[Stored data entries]
○ ○ ○ ○

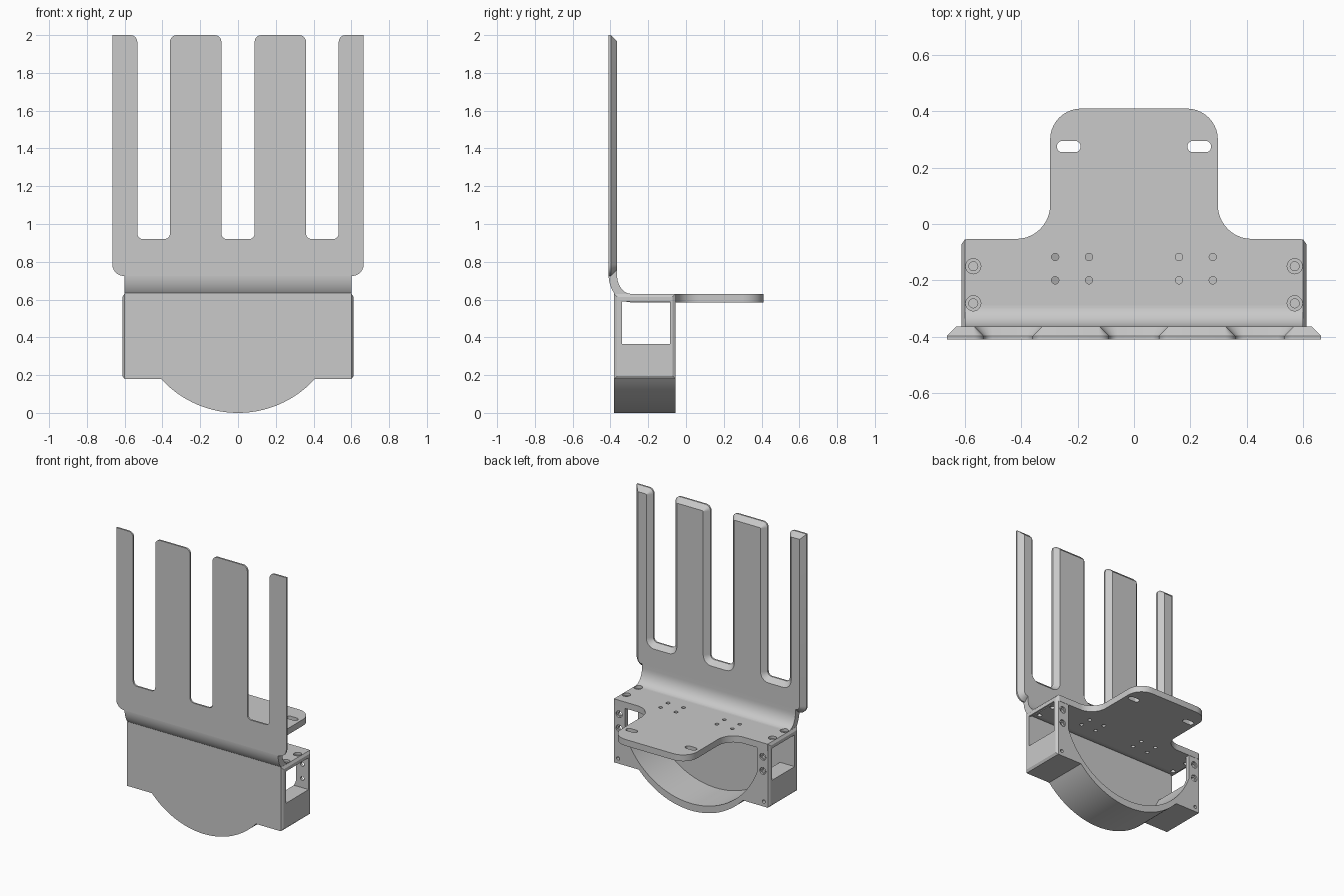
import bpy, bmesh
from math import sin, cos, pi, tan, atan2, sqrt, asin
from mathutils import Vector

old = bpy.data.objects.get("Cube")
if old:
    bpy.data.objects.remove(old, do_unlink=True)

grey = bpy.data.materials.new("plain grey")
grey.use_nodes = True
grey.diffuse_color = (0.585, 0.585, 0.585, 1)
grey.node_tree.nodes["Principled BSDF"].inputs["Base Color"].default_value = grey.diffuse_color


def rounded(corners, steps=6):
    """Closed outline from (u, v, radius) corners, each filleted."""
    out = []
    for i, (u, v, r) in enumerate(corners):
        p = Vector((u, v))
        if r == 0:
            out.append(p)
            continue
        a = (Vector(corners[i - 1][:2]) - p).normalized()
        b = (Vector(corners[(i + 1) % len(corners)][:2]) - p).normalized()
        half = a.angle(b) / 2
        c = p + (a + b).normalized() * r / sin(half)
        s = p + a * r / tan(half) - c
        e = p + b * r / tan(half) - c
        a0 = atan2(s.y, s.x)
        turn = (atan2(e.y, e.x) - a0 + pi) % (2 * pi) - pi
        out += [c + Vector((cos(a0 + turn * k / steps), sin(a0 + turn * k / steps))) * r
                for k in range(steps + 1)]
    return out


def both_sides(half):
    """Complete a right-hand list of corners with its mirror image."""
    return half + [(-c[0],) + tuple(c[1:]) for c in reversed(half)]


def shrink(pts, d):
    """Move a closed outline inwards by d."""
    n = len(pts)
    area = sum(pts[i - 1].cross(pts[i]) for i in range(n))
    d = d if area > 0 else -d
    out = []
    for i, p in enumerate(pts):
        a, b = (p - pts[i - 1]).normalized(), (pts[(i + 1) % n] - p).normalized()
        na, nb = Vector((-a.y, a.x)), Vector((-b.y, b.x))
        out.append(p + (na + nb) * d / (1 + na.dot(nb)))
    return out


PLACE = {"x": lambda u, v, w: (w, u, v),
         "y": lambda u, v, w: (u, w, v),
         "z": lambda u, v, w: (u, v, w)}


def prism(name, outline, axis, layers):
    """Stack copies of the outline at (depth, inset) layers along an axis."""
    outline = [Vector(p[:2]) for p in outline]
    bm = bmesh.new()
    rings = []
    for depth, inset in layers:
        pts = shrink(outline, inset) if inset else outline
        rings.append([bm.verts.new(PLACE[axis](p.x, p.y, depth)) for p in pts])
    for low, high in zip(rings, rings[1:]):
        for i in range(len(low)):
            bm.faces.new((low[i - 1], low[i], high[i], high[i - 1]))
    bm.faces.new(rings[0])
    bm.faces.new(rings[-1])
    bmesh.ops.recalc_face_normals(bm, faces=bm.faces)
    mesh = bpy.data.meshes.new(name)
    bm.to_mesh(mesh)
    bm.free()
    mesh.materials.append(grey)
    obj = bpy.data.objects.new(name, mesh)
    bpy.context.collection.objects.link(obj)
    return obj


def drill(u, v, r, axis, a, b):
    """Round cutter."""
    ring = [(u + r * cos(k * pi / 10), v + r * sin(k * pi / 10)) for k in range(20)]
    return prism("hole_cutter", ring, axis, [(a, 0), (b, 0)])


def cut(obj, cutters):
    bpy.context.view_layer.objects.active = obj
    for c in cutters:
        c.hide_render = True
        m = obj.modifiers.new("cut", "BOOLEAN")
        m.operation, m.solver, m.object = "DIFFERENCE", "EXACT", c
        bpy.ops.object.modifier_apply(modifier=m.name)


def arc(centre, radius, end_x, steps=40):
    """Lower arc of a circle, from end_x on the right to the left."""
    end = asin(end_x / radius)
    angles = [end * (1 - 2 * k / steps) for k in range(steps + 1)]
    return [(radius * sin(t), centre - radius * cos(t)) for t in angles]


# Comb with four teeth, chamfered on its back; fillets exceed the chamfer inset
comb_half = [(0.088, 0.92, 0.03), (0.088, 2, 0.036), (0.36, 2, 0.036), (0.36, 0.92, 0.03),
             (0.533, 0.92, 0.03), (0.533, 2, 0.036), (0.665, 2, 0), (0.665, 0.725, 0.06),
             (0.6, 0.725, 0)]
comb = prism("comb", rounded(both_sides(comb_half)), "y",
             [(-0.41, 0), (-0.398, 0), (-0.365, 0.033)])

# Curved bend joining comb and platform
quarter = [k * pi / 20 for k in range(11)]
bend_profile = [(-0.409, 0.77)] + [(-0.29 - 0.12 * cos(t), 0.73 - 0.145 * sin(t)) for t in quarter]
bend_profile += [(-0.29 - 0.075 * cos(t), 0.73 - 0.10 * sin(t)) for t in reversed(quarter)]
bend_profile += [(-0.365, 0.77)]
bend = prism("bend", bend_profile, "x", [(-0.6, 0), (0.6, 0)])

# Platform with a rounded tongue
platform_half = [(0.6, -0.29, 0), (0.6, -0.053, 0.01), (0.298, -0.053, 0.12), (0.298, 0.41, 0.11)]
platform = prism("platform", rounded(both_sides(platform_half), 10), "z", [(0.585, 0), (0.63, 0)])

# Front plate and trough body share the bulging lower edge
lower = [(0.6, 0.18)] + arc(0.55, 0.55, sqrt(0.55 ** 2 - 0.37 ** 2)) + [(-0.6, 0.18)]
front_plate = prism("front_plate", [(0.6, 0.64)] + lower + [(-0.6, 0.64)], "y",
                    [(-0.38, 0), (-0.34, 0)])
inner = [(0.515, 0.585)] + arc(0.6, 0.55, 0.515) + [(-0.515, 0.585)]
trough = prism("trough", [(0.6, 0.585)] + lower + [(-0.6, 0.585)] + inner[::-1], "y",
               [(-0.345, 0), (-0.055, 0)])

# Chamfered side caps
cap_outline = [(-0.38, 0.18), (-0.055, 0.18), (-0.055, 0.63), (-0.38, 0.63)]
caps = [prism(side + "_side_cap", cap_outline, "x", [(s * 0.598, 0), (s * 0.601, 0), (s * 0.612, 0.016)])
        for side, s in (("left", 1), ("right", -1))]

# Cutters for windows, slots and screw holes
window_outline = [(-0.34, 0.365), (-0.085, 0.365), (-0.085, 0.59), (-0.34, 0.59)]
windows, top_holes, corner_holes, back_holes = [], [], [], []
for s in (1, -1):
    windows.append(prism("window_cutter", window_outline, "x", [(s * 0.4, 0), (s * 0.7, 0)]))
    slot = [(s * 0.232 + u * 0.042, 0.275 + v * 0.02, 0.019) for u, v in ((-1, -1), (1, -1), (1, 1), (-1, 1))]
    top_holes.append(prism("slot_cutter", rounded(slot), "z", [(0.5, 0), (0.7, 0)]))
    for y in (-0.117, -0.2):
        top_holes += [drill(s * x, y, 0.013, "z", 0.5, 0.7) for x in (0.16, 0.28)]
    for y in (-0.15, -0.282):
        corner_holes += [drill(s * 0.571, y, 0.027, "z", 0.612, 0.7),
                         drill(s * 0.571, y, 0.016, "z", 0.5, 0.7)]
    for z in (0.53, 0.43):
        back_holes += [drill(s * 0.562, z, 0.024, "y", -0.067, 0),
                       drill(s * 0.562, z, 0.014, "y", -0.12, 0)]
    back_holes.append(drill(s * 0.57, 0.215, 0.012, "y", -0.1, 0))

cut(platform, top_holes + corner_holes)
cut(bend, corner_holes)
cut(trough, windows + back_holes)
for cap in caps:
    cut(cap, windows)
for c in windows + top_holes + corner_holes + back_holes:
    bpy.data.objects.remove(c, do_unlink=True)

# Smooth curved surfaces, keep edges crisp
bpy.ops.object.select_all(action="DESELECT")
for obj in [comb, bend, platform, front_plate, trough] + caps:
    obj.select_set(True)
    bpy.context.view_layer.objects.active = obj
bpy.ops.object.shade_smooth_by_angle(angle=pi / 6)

○ ○ ○ ○

--- The task ---
Make an exact copy of the records above, with the pictures left out.

--- Result of this task ---
import bpy, bmesh
from math import sin, cos, pi, tan, atan2, sqrt, asin
from mathutils import Vector

old = bpy.data.objects.get("Cube")
if old:
    bpy.data.objects.remove(old, do_unlink=True)

grey = bpy.data.materials.new("plain grey")
grey.use_nodes = True
grey.diffuse_color = (0.585, 0.585, 0.585, 1)
grey.node_tree.nodes["Principled BSDF"].inputs["Base Color"].default_value = grey.diffuse_color


def rounded(corners, steps=6):
    """Closed outline from (u, v, radius) corners, each filleted."""
    out = []
    for i, (u, v, r) in enumerate(corners):
        p = Vector((u, v))
        if r == 0:
            out.append(p)
            continue
        a = (Vector(corners[i - 1][:2]) - p).normalized()
        b = (Vector(corners[(i + 1) % len(corners)][:2]) - p).normalized()
        half = a.angle(b) / 2
        c = p + (a + b).normalized() * r / sin(half)
        s = p + a * r / tan(half) - c
        e = p + b * r / tan(half) - c
        a0 = atan2(s.y, s.x)
        turn = (atan2(e.y, e.x) - a0 + pi) % (2 * pi) - pi
        out += [c + Vector((cos(a0 + turn * k / steps), sin(a0 + turn * k / steps))) * r
                for k in range(steps + 1)]
    return out


def both_sides(half):
    """Complete a right-hand list of corners with its mirror image."""
    return half + [(-c[0],) + tuple(c[1:]) for c in reversed(half)]


def shrink(pts, d):
    """Move a closed outline inwards by d."""
    n = len(pts)
    area = sum(pts[i - 1].cross(pts[i]) for i in range(n))
    d = d if area > 0 else -d
    out = []
    for i, p in enumerate(pts):
        a, b = (p - pts[i - 1]).normalized(), (pts[(i + 1) % n] - p).normalized()
        na, nb = Vector((-a.y, a.x)), Vector((-b.y, b.x))
        out.append(p + (na + nb) * d / (1 + na.dot(nb)))
    return out


PLACE = {"x": lambda u, v, w: (w, u, v),
         "y": lambda u, v, w: (u, w, v),
         "z": lambda u, v, w: (u, v, w)}


def prism(name, outline, axis, layers):
    """Stack copies of the outline at (depth, inset) layers along an axis."""
    outline = [Vector(p[:2]) for p in outline]
    bm = bmesh.new()
    rings = []
    for depth, inset in layers:
        pts = shrink(outline, inset) if inset else outline
        rings.append([bm.verts.new(PLACE[axis](p.x, p.y, depth)) for p in pts])
    for low, high in zip(rings, rings[1:]):
        for i in range(len(low)):
            bm.faces.new((low[i - 1], low[i], high[i], high[i - 1]))
    bm.faces.new(rings[0])
    bm.faces.new(rings[-1])
    bmesh.ops.recalc_face_normals(bm, faces=bm.faces)
    mesh = bpy.data.meshes.new(name)
    bm.to_mesh(mesh)
    bm.free()
    mesh.materials.append(grey)
    obj = bpy.data.objects.new(name, mesh)
    bpy.context.collection.objects.link(obj)
    return obj


def drill(u, v, r, axis, a, b):
    """Round cutter."""
    ring = [(u + r * cos(k * pi / 10), v + r * sin(k * pi / 10)) for k in range(20)]
    return prism("hole_cutter", ring, axis, [(a, 0), (b, 0)])


def cut(obj, cutters):
    bpy.context.view_layer.objects.active = obj
    for c in cutters:
        c.hide_render = True
        m = obj.modifiers.new("cut", "BOOLEAN")
        m.operation, m.solver, m.object = "DIFFERENCE", "EXACT", c
        bpy.ops.object.modifier_apply(modifier=m.name)


def arc(centre, radius, end_x, steps=40):
    """Lower arc of a circle, from end_x on the right to the left."""
    end = asin(end_x / radius)
    angles = [end * (1 - 2 * k / steps) for k in range(steps + 1)]
    return [(radius * sin(t), centre - radius * cos(t)) for t in angles]


# Comb with four teeth, chamfered on its back; fillets exceed the chamfer inset
comb_half = [(0.088, 0.92, 0.03), (0.088, 2, 0.036), (0.36, 2, 0.036), (0.36, 0.92, 0.03),
             (0.533, 0.92, 0.03), (0.533, 2, 0.036), (0.665, 2, 0), (0.665, 0.725, 0.06),
             (0.6, 0.725, 0)]
comb = prism("comb", rounded(both_sides(comb_half)), "y",
             [(-0.41, 0), (-0.398, 0), (-0.365, 0.033)])

# Curved bend joining comb and platform
quarter = [k * pi / 20 for k in range(11)]
bend_profile = [(-0.409, 0.77)] + [(-0.29 - 0.12 * cos(t), 0.73 - 0.145 * sin(t)) for t in quarter]
bend_profile += [(-0.29 - 0.075 * cos(t), 0.73 - 0.10 * sin(t)) for t in reversed(quarter)]
bend_profile += [(-0.365, 0.77)]
bend = prism("bend", bend_profile, "x", [(-0.6, 0), (0.6, 0)])

# Platform with a rounded tongue
platform_half = [(0.6, -0.29, 0), (0.6, -0.053, 0.01), (0.298, -0.053, 0.12), (0.298, 0.41, 0.11)]
platform = prism("platform", rounded(both_sides(platform_half), 10), "z", [(0.585, 0), (0.63, 0)])

# Front plate and trough body share the bulging lower edge
lower = [(0.6, 0.18)] + arc(0.55, 0.55, sqrt(0.55 ** 2 - 0.37 ** 2)) + [(-0.6, 0.18)]
front_plate = prism("front_plate", [(0.6, 0.64)] + lower + [(-0.6, 0.64)], "y",
                    [(-0.38, 0), (-0.34, 0)])
inner = [(0.515, 0.585)] + arc(0.6, 0.55, 0.515) + [(-0.515, 0.585)]
trough = prism("trough", [(0.6, 0.585)] + lower + [(-0.6, 0.585)] + inner[::-1], "y",
               [(-0.345, 0), (-0.055, 0)])

# Chamfered side caps
cap_outline = [(-0.38, 0.18), (-0.055, 0.18), (-0.055, 0.63), (-0.38, 0.63)]
caps = [prism(side + "_side_cap", cap_outline, "x", [(s * 0.598, 0), (s * 0.601, 0), (s * 0.612, 0.016)])
        for side, s in (("left", 1), ("right", -1))]

# Cutters for windows, slots and screw holes
window_outline = [(-0.34, 0.365), (-0.085, 0.365), (-0.085, 0.59), (-0.34, 0.59)]
windows, top_holes, corner_holes, back_holes = [], [], [], []
for s in (1, -1):
    windows.append(prism("window_cutter", window_outline, "x", [(s * 0.4, 0), (s * 0.7, 0)]))
    slot = [(s * 0.232 + u * 0.042, 0.275 + v * 0.02, 0.019) for u, v in ((-1, -1), (1, -1), (1, 1), (-1, 1))]
    top_holes.append(prism("slot_cutter", rounded(slot), "z", [(0.5, 0), (0.7, 0)]))
    for y in (-0.117, -0.2):
        top_holes += [drill(s * x, y, 0.013, "z", 0.5, 0.7) for x in (0.16, 0.28)]
    for y in (-0.15, -0.282):
        corner_holes += [drill(s * 0.571, y, 0.027, "z", 0.612, 0.7),
                         drill(s * 0.571, y, 0.016, "z", 0.5, 0.7)]
    for z in (0.53, 0.43):
        back_holes += [drill(s * 0.562, z, 0.024, "y", -0.067, 0),
                       drill(s * 0.562, z, 0.014, "y", -0.12, 0)]
    back_holes.append(drill(s * 0.57, 0.215, 0.012, "y", -0.1, 0))

cut(platform, top_holes + corner_holes)
cut(bend, corner_holes)
cut(trough, windows + back_holes)
for cap in caps:
    cut(cap, windows)
for c in windows + top_holes + corner_holes + back_holes:
    bpy.data.objects.remove(c, do_unlink=True)

# Smooth curved surfaces, keep edges crisp
bpy.ops.object.select_all(action="DESELECT")
for obj in [comb, bend, platform, front_plate, trough] + caps:
    obj.select_set(True)
    bpy.context.view_layer.objects.active = obj
bpy.ops.object.shade_smooth_by_angle(angle=pi / 6)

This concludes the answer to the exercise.